[Work task]: Each record must be repeated exactly as it stands.

::: Input for this task :::

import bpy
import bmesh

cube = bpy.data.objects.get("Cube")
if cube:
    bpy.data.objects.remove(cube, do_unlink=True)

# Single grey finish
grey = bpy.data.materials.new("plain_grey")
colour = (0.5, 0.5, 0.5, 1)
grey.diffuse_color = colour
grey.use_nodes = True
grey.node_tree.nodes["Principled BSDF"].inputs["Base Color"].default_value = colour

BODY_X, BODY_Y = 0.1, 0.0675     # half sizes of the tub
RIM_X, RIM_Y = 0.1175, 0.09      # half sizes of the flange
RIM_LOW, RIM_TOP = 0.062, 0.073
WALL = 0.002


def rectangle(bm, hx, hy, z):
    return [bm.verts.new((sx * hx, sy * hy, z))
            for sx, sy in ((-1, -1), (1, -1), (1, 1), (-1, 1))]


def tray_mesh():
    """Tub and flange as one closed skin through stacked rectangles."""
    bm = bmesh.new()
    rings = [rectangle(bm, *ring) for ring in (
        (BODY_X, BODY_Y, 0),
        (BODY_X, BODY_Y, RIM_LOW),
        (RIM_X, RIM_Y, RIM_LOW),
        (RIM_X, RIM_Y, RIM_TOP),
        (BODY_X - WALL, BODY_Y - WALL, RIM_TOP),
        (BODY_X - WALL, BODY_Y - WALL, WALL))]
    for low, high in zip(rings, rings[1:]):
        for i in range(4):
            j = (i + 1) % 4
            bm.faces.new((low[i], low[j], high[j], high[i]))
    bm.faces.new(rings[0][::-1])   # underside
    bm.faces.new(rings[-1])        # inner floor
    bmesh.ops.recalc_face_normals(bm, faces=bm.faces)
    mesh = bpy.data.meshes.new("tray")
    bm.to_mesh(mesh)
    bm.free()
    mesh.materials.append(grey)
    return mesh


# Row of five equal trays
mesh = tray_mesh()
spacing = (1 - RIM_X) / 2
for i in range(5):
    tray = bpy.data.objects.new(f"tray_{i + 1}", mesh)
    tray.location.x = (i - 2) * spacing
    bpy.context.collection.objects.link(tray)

:::

[Response area]:
import bpy
import bmesh

cube = bpy.data.objects.get("Cube")
if cube:
    bpy.data.objects.remove(cube, do_unlink=True)

# Single grey finish
grey = bpy.data.materials.new("plain_grey")
colour = (0.5, 0.5, 0.5, 1)
grey.diffuse_color = colour
grey.use_nodes = True
grey.node_tree.nodes["Principled BSDF"].inputs["Base Color"].default_value = colour

BODY_X, BODY_Y = 0.1, 0.0675     # half sizes of the tub
RIM_X, RIM_Y = 0.1175, 0.09      # half sizes of the flange
RIM_LOW, RIM_TOP = 0.062, 0.073
WALL = 0.002


def rectangle(bm, hx, hy, z):
    return [bm.verts.new((sx * hx, sy * hy, z))
            for sx, sy in ((-1, -1), (1, -1), (1, 1), (-1, 1))]


def tray_mesh():
    """Tub and flange as one closed skin through stacked rectangles."""
    bm = bmesh.new()
    rings = [rectangle(bm, *ring) for ring in (
        (BODY_X, BODY_Y, 0),
        (BODY_X, BODY_Y, RIM_LOW),
        (RIM_X, RIM_Y, RIM_LOW),
        (RIM_X, RIM_Y, RIM_TOP),
        (BODY_X - WALL, BODY_Y - WALL, RIM_TOP),
        (BODY_X - WALL, BODY_Y - WALL, WALL))]
    for low, high in zip(rings, rings[1:]):
        for i in range(4):
            j = (i + 1) % 4
            bm.faces.new((low[i], low[j], high[j], high[i]))
    bm.faces.new(rings[0][::-1])   # underside
    bm.faces.new(rings[-1])        # inner floor
    bmesh.ops.recalc_face_normals(bm, faces=bm.faces)
    mesh = bpy.data.meshes.new("tray")
    bm.to_mesh(mesh)
    bm.free()
    mesh.materials.append(grey)
    return mesh


# Row of five equal trays
mesh = tray_mesh()
spacing = (1 - RIM_X) / 2
for i in range(5):
    tray = bpy.data.objects.new(f"tray_{i + 1}", mesh)
    tray.location.x = (i - 2) * spacing
    bpy.context.collection.objects.link(tray)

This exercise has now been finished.